As we open the file on a new year, it's important to be aware that, while gardening is one of the most relaxing, stress relieving and rewarding of activities, we all need to move toward the realities of sustainability.
Sustainability means meeting the needs of the present without compromising the needs of future generations.
It also means being very creative and thoughtful in our use of all materials and plants.
Water use is, perhaps, the greatest issue. If we live in cities where water has restricted uses during hot summers, we need to be very resourceful.
Proper soil preparation with good moisture retaining materials is the first step. To ensure deep rooting, mulching with compost or `non-herbicided' grass clippings is a great way to conserve moisture, particularly around shallow rooted plants like rhododendrons, azaleas and many cedars.
The type of watering we do is also very important. Where practical, drip systems are, by far, the most efficient way to water containers, baskets and planters.
Soaker hoses are also key because they put water only at the root zones of plants and don't waste it through evaporation.
Hand watering with a hose end soft rain nozzle is also very efficient and effective.
Unless you have inground irrigation, lawns will require sprinklers, but here again there are more efficient models that help prevent overlapping onto driveways and sidewalks.
Even (luring the warmest summer weather, a sleep watering once a week will suffice, and it's also important to understand that, lawns can be allowed to turn brown without, any use of water over summer.
Water collection is also becoming more popular than ever before, and rain barrels placed at, the down spouts of eave troughs are perhaps the most efficient means of collecting clean water. If you keep the barrels closed, there is little danger of them becoming a breeding ground for mosquitoes.
There are lots of other techniques. to collect water, but the important thing is to recycle as much water as we can for our gardens.
Composting is an invaluable activity that can be used in so many ways. Small twigs, recyclable cardboard and newspaper can be composed along with grass clippings and other kitchen and garden waste.
To keep the decomposing material loose, with good air pockets throughout, be sure to build a `layer cake' of compost, adding soil to help separate potentially gooey, dense materials like wet grass and kitchen waste.
It will probably take about six months to breakdown your raw materials, so it's a good idea to keep a few composters going at the same time.
Composting is the ultimate form of recycling, and the results can be used beneficially almost anywhere in our gardens.
Nutrients are something we all need to consider more carefully. In the long run, organic nutrients are the best way to go because, if the right materials are used, the soil will ultimately replenish itself. It's a learned process that does not work quickly, but it provides great results both for short?; term crops, like vegetables and annuals, as well as long?term benefits for perennials, trees, shrubs and lawns.
Fortunately, a large selection of organic alternatives, for use both indoors and out, is available.
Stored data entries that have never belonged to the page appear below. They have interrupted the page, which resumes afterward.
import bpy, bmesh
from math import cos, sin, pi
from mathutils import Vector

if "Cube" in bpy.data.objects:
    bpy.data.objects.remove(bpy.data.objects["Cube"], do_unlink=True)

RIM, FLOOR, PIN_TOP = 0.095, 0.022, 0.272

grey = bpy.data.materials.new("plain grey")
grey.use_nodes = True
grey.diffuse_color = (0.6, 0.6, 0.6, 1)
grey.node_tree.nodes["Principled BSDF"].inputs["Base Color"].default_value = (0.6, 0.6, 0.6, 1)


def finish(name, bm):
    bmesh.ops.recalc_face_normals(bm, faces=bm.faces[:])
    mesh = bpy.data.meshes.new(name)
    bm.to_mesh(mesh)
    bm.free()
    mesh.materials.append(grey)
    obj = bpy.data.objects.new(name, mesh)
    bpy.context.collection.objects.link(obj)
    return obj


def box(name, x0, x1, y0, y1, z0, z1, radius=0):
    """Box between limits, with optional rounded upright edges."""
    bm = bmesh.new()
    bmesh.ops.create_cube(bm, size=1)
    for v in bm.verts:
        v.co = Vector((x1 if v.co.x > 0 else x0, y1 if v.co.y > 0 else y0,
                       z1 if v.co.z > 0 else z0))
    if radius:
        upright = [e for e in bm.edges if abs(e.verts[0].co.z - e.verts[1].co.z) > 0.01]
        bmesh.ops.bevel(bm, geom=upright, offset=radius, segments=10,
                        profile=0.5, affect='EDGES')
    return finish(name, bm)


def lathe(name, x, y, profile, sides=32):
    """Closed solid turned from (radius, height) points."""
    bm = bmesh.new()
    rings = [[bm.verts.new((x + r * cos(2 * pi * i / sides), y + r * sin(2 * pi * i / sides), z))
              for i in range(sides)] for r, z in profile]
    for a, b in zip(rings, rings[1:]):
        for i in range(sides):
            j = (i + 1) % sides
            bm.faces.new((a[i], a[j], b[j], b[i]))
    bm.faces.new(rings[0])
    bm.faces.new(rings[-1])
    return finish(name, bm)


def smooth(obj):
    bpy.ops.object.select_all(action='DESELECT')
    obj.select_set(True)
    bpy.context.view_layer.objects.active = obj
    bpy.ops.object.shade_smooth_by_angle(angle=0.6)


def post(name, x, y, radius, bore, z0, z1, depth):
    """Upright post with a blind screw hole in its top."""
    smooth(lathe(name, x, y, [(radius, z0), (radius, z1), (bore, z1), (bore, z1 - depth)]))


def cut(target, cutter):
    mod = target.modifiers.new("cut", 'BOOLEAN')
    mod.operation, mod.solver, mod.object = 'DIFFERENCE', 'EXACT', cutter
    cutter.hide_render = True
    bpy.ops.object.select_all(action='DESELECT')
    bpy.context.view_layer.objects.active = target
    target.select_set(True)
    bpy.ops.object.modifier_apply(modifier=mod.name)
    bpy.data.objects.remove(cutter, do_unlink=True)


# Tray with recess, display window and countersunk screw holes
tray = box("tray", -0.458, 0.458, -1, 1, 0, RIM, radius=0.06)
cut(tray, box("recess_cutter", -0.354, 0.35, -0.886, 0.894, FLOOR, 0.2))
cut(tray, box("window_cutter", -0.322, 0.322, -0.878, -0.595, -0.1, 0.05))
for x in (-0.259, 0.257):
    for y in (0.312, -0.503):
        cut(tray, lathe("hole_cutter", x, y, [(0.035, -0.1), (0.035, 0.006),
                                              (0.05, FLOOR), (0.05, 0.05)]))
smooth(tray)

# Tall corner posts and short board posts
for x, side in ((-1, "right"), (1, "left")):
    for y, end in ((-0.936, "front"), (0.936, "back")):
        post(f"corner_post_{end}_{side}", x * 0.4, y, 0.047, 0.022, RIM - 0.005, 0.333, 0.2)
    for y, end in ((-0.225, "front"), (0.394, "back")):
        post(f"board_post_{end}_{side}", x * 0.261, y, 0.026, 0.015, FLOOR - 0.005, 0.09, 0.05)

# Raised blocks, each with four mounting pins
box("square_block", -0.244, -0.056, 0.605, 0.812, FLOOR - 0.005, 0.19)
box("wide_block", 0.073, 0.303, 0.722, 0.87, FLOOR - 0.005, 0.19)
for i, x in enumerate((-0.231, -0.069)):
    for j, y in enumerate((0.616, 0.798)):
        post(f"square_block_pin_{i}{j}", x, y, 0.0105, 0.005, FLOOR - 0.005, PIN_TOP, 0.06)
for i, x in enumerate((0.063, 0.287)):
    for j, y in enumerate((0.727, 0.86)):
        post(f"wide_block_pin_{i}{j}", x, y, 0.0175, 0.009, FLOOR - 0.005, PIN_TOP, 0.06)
They are a little more expensive and work more slowly, but the longterm results are beneficial for our soils and plants and for all of us.
Today, the word pesticide is treated like some evil alien, when in fact it really means something used to control pests that do serious damage to our plants.
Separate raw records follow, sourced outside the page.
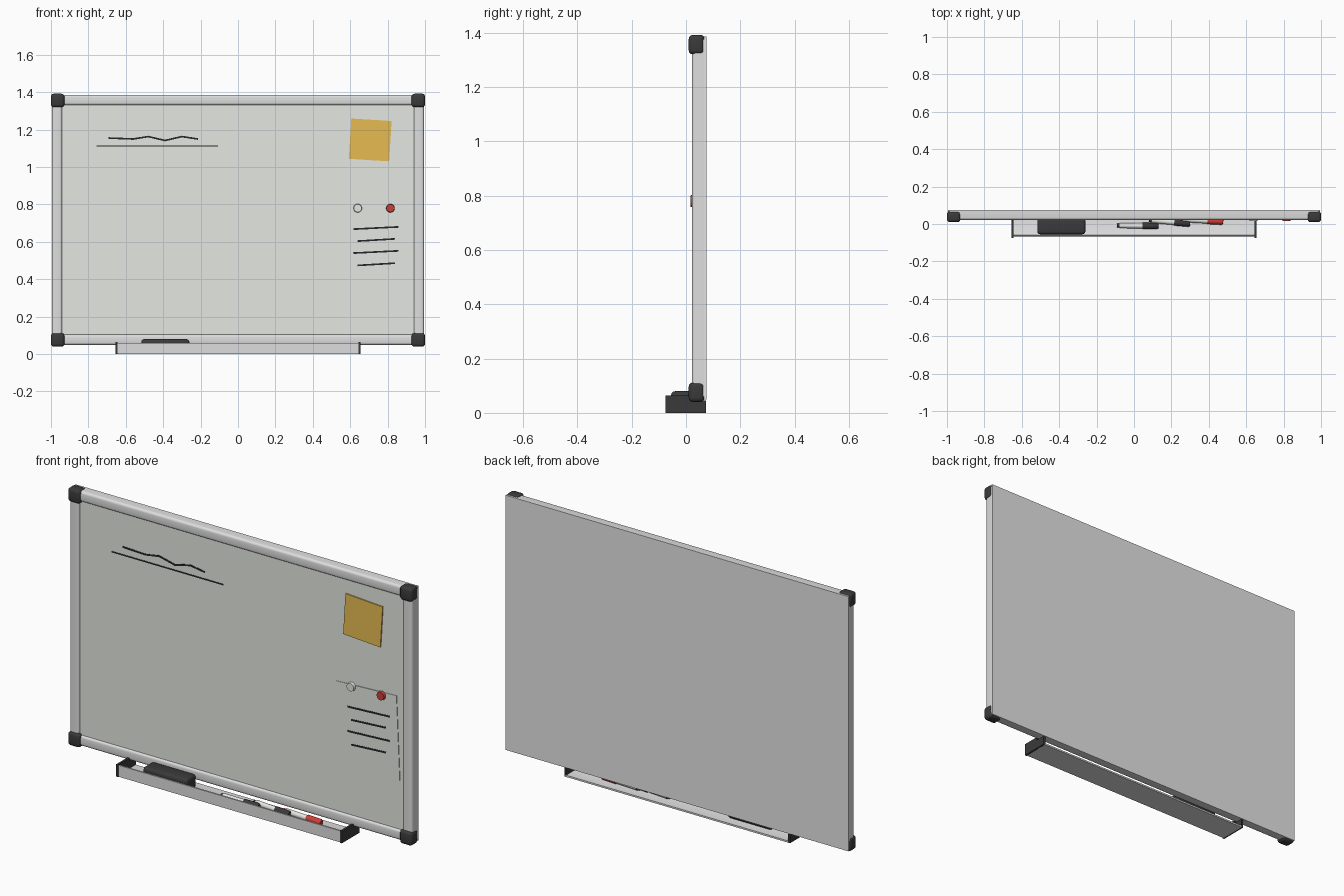
import bpy, bmesh, math
from mathutils import Matrix, Vector

if "Cube" in bpy.data.objects:
    bpy.data.objects.remove(bpy.data.objects["Cube"])


def material(name, r, g, b):
    m = bpy.data.materials.new(name)
    lin = [(c / 255 / 12.92 if c < 11 else ((c / 255 + 0.055) / 1.055) ** 2.4) for c in (r, g, b)]
    m.diffuse_color = (*lin, 1)
    m.use_nodes = True
    m.node_tree.nodes["Principled BSDF"].inputs["Base Color"].default_value = m.diffuse_color
    return m


WHITE = material("board_white", 230, 232, 227)
METAL = material("aluminium", 222, 222, 222)
BACK = material("back_grey", 228, 228, 228)
DARK = material("charcoal_plastic", 58, 58, 58)
INK = material("ink_black", 38, 38, 40)
YELLOW = material("note_yellow", 242, 196, 86)
RED = material("red_plastic", 205, 62, 56)

FACE = 0.032  # y of the writing surface


def finish(name, bm, *mats):
    bmesh.ops.recalc_face_normals(bm, faces=bm.faces)
    me = bpy.data.meshes.new(name)
    bm.to_mesh(me)
    bm.free()
    for m in mats:
        me.materials.append(m)
    ob = bpy.data.objects.new(name, me)
    bpy.context.collection.objects.link(ob)
    return ob


def add_box(bm, x, y, z, tilt=0):
    """Box from (min, max) ranges, tilted in the board plane about its centre."""
    size = [r[1] - r[0] for r in (x, y, z)]
    mid = Vector([(r[0] + r[1]) / 2 for r in (x, y, z)])
    mat = Matrix.Translation(mid) @ Matrix.Rotation(-tilt, 4, 'Y') @ Matrix.Diagonal((*size, 1))
    bmesh.ops.create_cube(bm, size=1, matrix=mat)


def box(name, mat, x, y, z, tilt=0, bevel=0, segments=3):
    bm = bmesh.new()
    add_box(bm, x, y, z, tilt)
    if bevel:
        bmesh.ops.bevel(bm, geom=bm.edges[:], offset=bevel, segments=segments,
                        profile=0.5, affect='EDGES')
    return finish(name, bm, mat)


def extrude(name, mat, profile, place, a, b):
    """Sweep a 2D profile from a to b; place(u, v, t) gives the 3D point."""
    bm = bmesh.new()
    ends = [[bm.verts.new(place(u, v, t)) for u, v in profile] for t in (a, b)]
    n = len(profile)
    for i in range(n):
        j = (i + 1) % n
        bm.faces.new((ends[0][i], ends[0][j], ends[1][j], ends[1][i]))
    bm.faces.new(ends[0])
    bm.faces.new(ends[1])
    return finish(name, bm, mat)


def strokes(name, paths, width, y):
    """Pen lines as thin plates along paths of (x, z) points."""
    bm = bmesh.new()
    for path in paths:
        for (x0, z0), (x1, z1) in zip(path, path[1:]):
            half = math.hypot(x1 - x0, z1 - z0) / 2 + width * 0.2
            mx, mz = (x0 + x1) / 2, (z0 + z1) / 2
            add_box(bm, (mx - half, mx + half), (y - 0.0015, y + 0.0005),
                    (mz - width / 2, mz + width / 2), math.atan2(z1 - z0, x1 - x0))
    return finish(name, bm, INK)


# Writing panel and backing sheet
box("writing_panel", WHITE, (-0.96, 0.96), (FACE, 0.068), (0.08, 1.355))
box("back_sheet", BACK, (-0.995, 0.995), (0.067, 0.075), (0.049, 1.386))

# Frame bars: rounded front, flat back (u runs outward from the opening)
W, R = 0.055, 0.013
bar = [(0, 0.07), (0, 0.022 + R)]
bar += [(R - R * math.cos(t * math.pi / 8), 0.022 + R - R * math.sin(t * math.pi / 8)) for t in range(1, 5)]
bar += [(W - R + R * math.sin(t * math.pi / 8), 0.022 + R - R * math.cos(t * math.pi / 8)) for t in range(5)]
bar += [(W, 0.07)]
for s, side in ((-1, "left"), (1, "right")):
    extrude(f"frame_{side}", METAL, bar, lambda u, v, t: (s * (0.94 + u), v, t), 0.06, 1.375)
extrude("frame_top", METAL, bar, lambda u, v, t: (t, v, 1.331 + u), -0.985, 0.985)
extrude("frame_bottom", METAL, bar, lambda u, v, t: (t, v, 0.104 - u), -0.985, 0.985)

# Corner caps
for sx, side in ((-1, "left"), (1, "right")):
    for z, level in ((0.04, "bottom"), (1.32, "top")):
        x = sorted((sx * 0.928, sx * 1.0))
        box(f"corner_cap_{level}_{side}", DARK, x, (0.010, 0.068), (z, z + 0.072), bevel=0.015)

# Pen tray: floor with a front lip and an inner fillet, open at the back
tray = [(0.073, 0.0), (-0.07, 0.0), (-0.07, 0.06), (-0.062, 0.06), (-0.062, 0.022),
        (-0.058, 0.013), (-0.05, 0.009), (0.073, 0.009)]
extrude("pen_tray", METAL, tray, lambda u, v, t: (t, u, v), -0.648, 0.648)
end = [(0.073, 0.0), (-0.075, 0.0), (-0.075, 0.064), (0.02, 0.064), (0.022, 0.046), (0.073, 0.046)]
for s, side in ((-1, "left"), (1, "right")):
    extrude(f"tray_end_{side}", DARK, end, lambda u, v, t: (t, u, v), s * 0.645, s * 0.656)

# Eraser
box("eraser", DARK, (-0.517, -0.26), (-0.055, 0.03), (0.009, 0.08), bevel=0.015)


# Markers: a turned outline of end plug, barrel and cap
def marker(name, colour, x0, y0, x1, y1):
    length = math.hypot(x1 - x0, y1 - y0)
    outline = [(0, 0.0001), (0, 0.011), (0.012, 0.011), (0.013, 0.014), (length - 0.085, 0.014),
               (length - 0.085, 0.017), (length - 0.008, 0.017), (length, 0.012), (length, 0.0001)]
    place = Matrix.Translation((x0, y0, 0.027)) @ Matrix.Rotation(math.atan2(y1 - y0, x1 - x0), 4, 'Z')
    bm = bmesh.new()
    n = 16
    rings = [[bm.verts.new(place @ Vector((d, r * math.cos(math.tau * k / n), r * math.sin(math.tau * k / n))))
              for k in range(n)] for d, r in outline]
    for i, (a, b) in enumerate(zip(rings, rings[1:])):
        for k in range(n):
            f = bm.faces.new((a[k], a[(k + 1) % n], b[(k + 1) % n], b[k]))
            f.material_index = 0 if i == 3 else 1
    finish(name, bm, WHITE, colour)


marker("marker_one", DARK, -0.09, -0.008, 0.13, -0.011)
marker("marker_two", DARK, 0.08, 0.021, 0.30, 0.001)
marker("marker_three", RED, 0.25, 0.024, 0.477, 0.012)

# Yellow note and pinned paper sheet
box("sticky_note", YELLOW, (0.599, 0.815), (FACE - 0.006, FACE), (1.037, 1.253), tilt=math.radians(-3.5))
box("paper_sheet", WHITE, (0.56, 0.91), (FACE - 0.003, FACE), (0.343, 0.793), tilt=math.radians(2.5))

# Magnets
for name, x, mat in (("magnet_white", 0.64, WHITE), ("magnet_red", 0.815, RED)):
    bm = bmesh.new()
    bmesh.ops.create_cone(bm, cap_ends=True, segments=24, radius1=0.023, radius2=0.021, depth=0.014,
                          matrix=Matrix.Translation((x, FACE - 0.009, 0.78)) @ Matrix.Rotation(math.pi / 2, 4, 'X'))
    finish(name, bm, mat)

# Pen strokes on the board and lines on the paper
strokes("board_scribble", [[(-0.69, 1.155), (-0.56, 1.15), (-0.48, 1.163), (-0.39, 1.142),
                            (-0.30, 1.163), (-0.215, 1.15)]], 0.009, FACE)
strokes("board_underline", [[(-0.755, 1.113), (-0.108, 1.113)]], 0.007, FACE)
strokes("paper_lines", [[(x0, z - 0.006), (x1, z + 0.006)] for x0, x1, z in
                        ((0.618, 0.857, 0.674), (0.64, 0.838, 0.61),
                         (0.618, 0.857, 0.546), (0.64, 0.838, 0.48))], 0.009, FACE - 0.003)

# Smooth rounded parts, keep edges sharp
for ob in bpy.context.scene.objects:
    ob.select_set(True)
    bpy.context.view_layer.objects.active = ob
bpy.ops.object.shade_smooth_by_angle(angle=math.radians(32))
We are finding more environmentally friendly alternatives for pest control, but keen observation and intelligent growing techniques are the very best controls.
It is true that healthy, well cared for plants are the least susceptible, but it also comes down to choosing plants wisely.
The philosophy of `right plant, right place' should be a guiding principle because this, more than anything else, will minimize pest damage.
A key factor today is the many new plants with a high tolerance to both insect and disease problems. From rustfiy resistant carrots and blight resistant tomatoes to blackspot and mildew resistant roses and scab free apples, there is a huge opportunity now to enjoy plants that have great pest tolerance.
The correct use of predatory insects and floating row covers make insect control far easier and more effective.
Organic acetic acid (vinegar) concentrates are becoming more effective at weed control, and fatty acid soaps are becoming more successful at controlling insects.
We're also getting better at feeding birds and attracting other wildlife, Like `good' bugs, that help us out with mosquitoes and many other annoying insects.
We are still going to need organic soils and soil additives to top up our gardens, but our carbon footprint should be minimal.
It takes surprisingly little effort to change the way we garden, but truthfully, it's time to become more sustainable.
Mother Earth will thank you